# What the task asks:
Hand back each record exactly as you find it.

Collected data
——————————
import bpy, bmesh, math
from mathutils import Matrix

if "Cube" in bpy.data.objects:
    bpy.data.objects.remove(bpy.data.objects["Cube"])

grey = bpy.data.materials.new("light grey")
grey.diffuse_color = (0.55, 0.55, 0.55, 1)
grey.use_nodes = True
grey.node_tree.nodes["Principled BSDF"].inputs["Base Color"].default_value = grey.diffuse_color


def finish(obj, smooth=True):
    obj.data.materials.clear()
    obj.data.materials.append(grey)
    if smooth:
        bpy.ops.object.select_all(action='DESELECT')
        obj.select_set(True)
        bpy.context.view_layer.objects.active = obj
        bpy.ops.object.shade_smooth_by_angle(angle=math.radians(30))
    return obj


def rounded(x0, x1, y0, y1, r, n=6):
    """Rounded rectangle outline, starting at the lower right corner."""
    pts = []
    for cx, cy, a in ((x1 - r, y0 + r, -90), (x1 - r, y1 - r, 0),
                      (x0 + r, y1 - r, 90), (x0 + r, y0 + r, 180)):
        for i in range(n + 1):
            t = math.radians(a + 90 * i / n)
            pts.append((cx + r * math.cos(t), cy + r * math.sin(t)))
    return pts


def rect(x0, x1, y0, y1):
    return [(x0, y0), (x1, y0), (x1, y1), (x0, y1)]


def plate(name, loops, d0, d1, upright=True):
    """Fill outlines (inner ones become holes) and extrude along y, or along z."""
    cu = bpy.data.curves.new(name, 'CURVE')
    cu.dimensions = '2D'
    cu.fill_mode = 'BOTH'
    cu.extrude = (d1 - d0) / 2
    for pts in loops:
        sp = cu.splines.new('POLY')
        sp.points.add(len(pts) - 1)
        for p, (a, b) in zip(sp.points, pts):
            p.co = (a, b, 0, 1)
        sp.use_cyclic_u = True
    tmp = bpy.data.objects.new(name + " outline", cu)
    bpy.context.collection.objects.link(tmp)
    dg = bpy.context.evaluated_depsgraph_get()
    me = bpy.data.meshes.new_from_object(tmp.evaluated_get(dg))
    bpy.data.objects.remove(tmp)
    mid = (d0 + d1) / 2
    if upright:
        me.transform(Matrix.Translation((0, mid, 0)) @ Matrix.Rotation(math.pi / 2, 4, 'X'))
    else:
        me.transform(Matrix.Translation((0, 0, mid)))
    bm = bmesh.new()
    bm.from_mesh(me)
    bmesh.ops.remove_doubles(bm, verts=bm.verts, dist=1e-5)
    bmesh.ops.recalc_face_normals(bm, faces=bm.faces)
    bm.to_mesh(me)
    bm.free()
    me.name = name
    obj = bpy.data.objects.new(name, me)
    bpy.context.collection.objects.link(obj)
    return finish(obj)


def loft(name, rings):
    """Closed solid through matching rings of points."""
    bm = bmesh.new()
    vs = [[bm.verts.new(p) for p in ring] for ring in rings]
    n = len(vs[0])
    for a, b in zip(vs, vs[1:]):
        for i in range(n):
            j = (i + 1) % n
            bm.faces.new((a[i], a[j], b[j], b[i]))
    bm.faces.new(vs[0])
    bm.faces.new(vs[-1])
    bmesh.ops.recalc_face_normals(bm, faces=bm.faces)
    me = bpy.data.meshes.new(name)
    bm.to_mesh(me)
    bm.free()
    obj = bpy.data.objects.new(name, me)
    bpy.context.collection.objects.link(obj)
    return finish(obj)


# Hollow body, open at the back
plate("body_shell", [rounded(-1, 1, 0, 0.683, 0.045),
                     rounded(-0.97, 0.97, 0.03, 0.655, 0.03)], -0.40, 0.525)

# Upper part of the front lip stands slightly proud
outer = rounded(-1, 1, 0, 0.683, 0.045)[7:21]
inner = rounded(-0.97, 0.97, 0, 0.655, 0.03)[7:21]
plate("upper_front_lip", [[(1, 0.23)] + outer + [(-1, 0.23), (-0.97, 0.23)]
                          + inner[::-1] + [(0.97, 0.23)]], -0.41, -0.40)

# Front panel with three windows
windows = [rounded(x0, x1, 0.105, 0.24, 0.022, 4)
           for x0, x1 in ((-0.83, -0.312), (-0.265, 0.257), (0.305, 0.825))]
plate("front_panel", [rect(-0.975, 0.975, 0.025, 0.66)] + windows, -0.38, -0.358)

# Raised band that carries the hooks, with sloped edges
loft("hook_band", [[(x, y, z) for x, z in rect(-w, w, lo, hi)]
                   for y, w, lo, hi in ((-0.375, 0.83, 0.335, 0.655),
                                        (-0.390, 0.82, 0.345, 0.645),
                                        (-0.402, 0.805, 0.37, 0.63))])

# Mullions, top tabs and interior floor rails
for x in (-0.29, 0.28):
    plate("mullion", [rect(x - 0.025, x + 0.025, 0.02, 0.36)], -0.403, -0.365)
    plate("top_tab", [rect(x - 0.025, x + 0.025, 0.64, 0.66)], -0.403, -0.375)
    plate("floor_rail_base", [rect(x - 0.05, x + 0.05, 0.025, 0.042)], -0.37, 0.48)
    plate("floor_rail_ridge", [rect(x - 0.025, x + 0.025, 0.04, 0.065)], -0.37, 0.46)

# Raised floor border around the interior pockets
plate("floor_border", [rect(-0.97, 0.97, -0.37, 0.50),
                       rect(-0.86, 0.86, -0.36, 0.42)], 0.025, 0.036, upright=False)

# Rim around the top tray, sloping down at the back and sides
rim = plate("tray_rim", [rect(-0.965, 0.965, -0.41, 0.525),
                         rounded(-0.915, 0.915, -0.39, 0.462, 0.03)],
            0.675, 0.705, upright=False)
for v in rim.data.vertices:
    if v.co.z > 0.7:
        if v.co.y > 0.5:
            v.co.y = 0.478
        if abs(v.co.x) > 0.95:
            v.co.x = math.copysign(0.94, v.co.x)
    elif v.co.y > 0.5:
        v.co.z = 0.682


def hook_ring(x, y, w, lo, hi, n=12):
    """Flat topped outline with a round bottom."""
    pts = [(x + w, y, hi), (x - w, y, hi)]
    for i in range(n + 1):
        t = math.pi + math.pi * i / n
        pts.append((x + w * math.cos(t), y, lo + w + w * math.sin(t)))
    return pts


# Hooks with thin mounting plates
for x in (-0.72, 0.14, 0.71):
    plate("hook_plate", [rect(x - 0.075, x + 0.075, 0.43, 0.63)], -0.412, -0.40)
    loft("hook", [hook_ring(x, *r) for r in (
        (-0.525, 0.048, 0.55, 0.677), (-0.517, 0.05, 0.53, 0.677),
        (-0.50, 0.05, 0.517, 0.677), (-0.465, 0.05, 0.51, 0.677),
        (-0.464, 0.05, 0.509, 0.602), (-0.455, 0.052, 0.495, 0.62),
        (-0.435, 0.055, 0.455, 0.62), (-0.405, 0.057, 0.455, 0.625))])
——————————
# Answer to the exercise:
import bpy, bmesh, math
from mathutils import Matrix

if "Cube" in bpy.data.objects:
    bpy.data.objects.remove(bpy.data.objects["Cube"])

grey = bpy.data.materials.new("light grey")
grey.diffuse_color = (0.55, 0.55, 0.55, 1)
grey.use_nodes = True
grey.node_tree.nodes["Principled BSDF"].inputs["Base Color"].default_value = grey.diffuse_color


def finish(obj, smooth=True):
    obj.data.materials.clear()
    obj.data.materials.append(grey)
    if smooth:
        bpy.ops.object.select_all(action='DESELECT')
        obj.select_set(True)
        bpy.context.view_layer.objects.active = obj
        bpy.ops.object.shade_smooth_by_angle(angle=math.radians(30))
    return obj


def rounded(x0, x1, y0, y1, r, n=6):
    """Rounded rectangle outline, starting at the lower right corner."""
    pts = []
    for cx, cy, a in ((x1 - r, y0 + r, -90), (x1 - r, y1 - r, 0),
                      (x0 + r, y1 - r, 90), (x0 + r, y0 + r, 180)):
        for i in range(n + 1):
            t = math.radians(a + 90 * i / n)
            pts.append((cx + r * math.cos(t), cy + r * math.sin(t)))
    return pts


def rect(x0, x1, y0, y1):
    return [(x0, y0), (x1, y0), (x1, y1), (x0, y1)]


def plate(name, loops, d0, d1, upright=True):
    """Fill outlines (inner ones become holes) and extrude along y, or along z."""
    cu = bpy.data.curves.new(name, 'CURVE')
    cu.dimensions = '2D'
    cu.fill_mode = 'BOTH'
    cu.extrude = (d1 - d0) / 2
    for pts in loops:
        sp = cu.splines.new('POLY')
        sp.points.add(len(pts) - 1)
        for p, (a, b) in zip(sp.points, pts):
            p.co = (a, b, 0, 1)
        sp.use_cyclic_u = True
    tmp = bpy.data.objects.new(name + " outline", cu)
    bpy.context.collection.objects.link(tmp)
    dg = bpy.context.evaluated_depsgraph_get()
    me = bpy.data.meshes.new_from_object(tmp.evaluated_get(dg))
    bpy.data.objects.remove(tmp)
    mid = (d0 + d1) / 2
    if upright:
        me.transform(Matrix.Translation((0, mid, 0)) @ Matrix.Rotation(math.pi / 2, 4, 'X'))
    else:
        me.transform(Matrix.Translation((0, 0, mid)))
    bm = bmesh.new()
    bm.from_mesh(me)
    bmesh.ops.remove_doubles(bm, verts=bm.verts, dist=1e-5)
    bmesh.ops.recalc_face_normals(bm, faces=bm.faces)
    bm.to_mesh(me)
    bm.free()
    me.name = name
    obj = bpy.data.objects.new(name, me)
    bpy.context.collection.objects.link(obj)
    return finish(obj)


def loft(name, rings):
    """Closed solid through matching rings of points."""
    bm = bmesh.new()
    vs = [[bm.verts.new(p) for p in ring] for ring in rings]
    n = len(vs[0])
    for a, b in zip(vs, vs[1:]):
        for i in range(n):
            j = (i + 1) % n
            bm.faces.new((a[i], a[j], b[j], b[i]))
    bm.faces.new(vs[0])
    bm.faces.new(vs[-1])
    bmesh.ops.recalc_face_normals(bm, faces=bm.faces)
    me = bpy.data.meshes.new(name)
    bm.to_mesh(me)
    bm.free()
    obj = bpy.data.objects.new(name, me)
    bpy.context.collection.objects.link(obj)
    return finish(obj)


# Hollow body, open at the back
plate("body_shell", [rounded(-1, 1, 0, 0.683, 0.045),
                     rounded(-0.97, 0.97, 0.03, 0.655, 0.03)], -0.40, 0.525)

# Upper part of the front lip stands slightly proud
outer = rounded(-1, 1, 0, 0.683, 0.045)[7:21]
inner = rounded(-0.97, 0.97, 0, 0.655, 0.03)[7:21]
plate("upper_front_lip", [[(1, 0.23)] + outer + [(-1, 0.23), (-0.97, 0.23)]
                          + inner[::-1] + [(0.97, 0.23)]], -0.41, -0.40)

# Front panel with three windows
windows = [rounded(x0, x1, 0.105, 0.24, 0.022, 4)
           for x0, x1 in ((-0.83, -0.312), (-0.265, 0.257), (0.305, 0.825))]
plate("front_panel", [rect(-0.975, 0.975, 0.025, 0.66)] + windows, -0.38, -0.358)

# Raised band that carries the hooks, with sloped edges
loft("hook_band", [[(x, y, z) for x, z in rect(-w, w, lo, hi)]
                   for y, w, lo, hi in ((-0.375, 0.83, 0.335, 0.655),
                                        (-0.390, 0.82, 0.345, 0.645),
                                        (-0.402, 0.805, 0.37, 0.63))])

# Mullions, top tabs and interior floor rails
for x in (-0.29, 0.28):
    plate("mullion", [rect(x - 0.025, x + 0.025, 0.02, 0.36)], -0.403, -0.365)
    plate("top_tab", [rect(x - 0.025, x + 0.025, 0.64, 0.66)], -0.403, -0.375)
    plate("floor_rail_base", [rect(x - 0.05, x + 0.05, 0.025, 0.042)], -0.37, 0.48)
    plate("floor_rail_ridge", [rect(x - 0.025, x + 0.025, 0.04, 0.065)], -0.37, 0.46)

# Raised floor border around the interior pockets
plate("floor_border", [rect(-0.97, 0.97, -0.37, 0.50),
                       rect(-0.86, 0.86, -0.36, 0.42)], 0.025, 0.036, upright=False)

# Rim around the top tray, sloping down at the back and sides
rim = plate("tray_rim", [rect(-0.965, 0.965, -0.41, 0.525),
                         rounded(-0.915, 0.915, -0.39, 0.462, 0.03)],
            0.675, 0.705, upright=False)
for v in rim.data.vertices:
    if v.co.z > 0.7:
        if v.co.y > 0.5:
            v.co.y = 0.478
        if abs(v.co.x) > 0.95:
            v.co.x = math.copysign(0.94, v.co.x)
    elif v.co.y > 0.5:
        v.co.z = 0.682


def hook_ring(x, y, w, lo, hi, n=12):
    """Flat topped outline with a round bottom."""
    pts = [(x + w, y, hi), (x - w, y, hi)]
    for i in range(n + 1):
        t = math.pi + math.pi * i / n
        pts.append((x + w * math.cos(t), y, lo + w + w * math.sin(t)))
    return pts


# Hooks with thin mounting plates
for x in (-0.72, 0.14, 0.71):
    plate("hook_plate", [rect(x - 0.075, x + 0.075, 0.43, 0.63)], -0.412, -0.40)
    loft("hook", [hook_ring(x, *r) for r in (
        (-0.525, 0.048, 0.55, 0.677), (-0.517, 0.05, 0.53, 0.677),
        (-0.50, 0.05, 0.517, 0.677), (-0.465, 0.05, 0.51, 0.677),
        (-0.464, 0.05, 0.509, 0.602), (-0.455, 0.052, 0.495, 0.62),
        (-0.435, 0.055, 0.455, 0.62), (-0.405, 0.057, 0.455, 0.625))])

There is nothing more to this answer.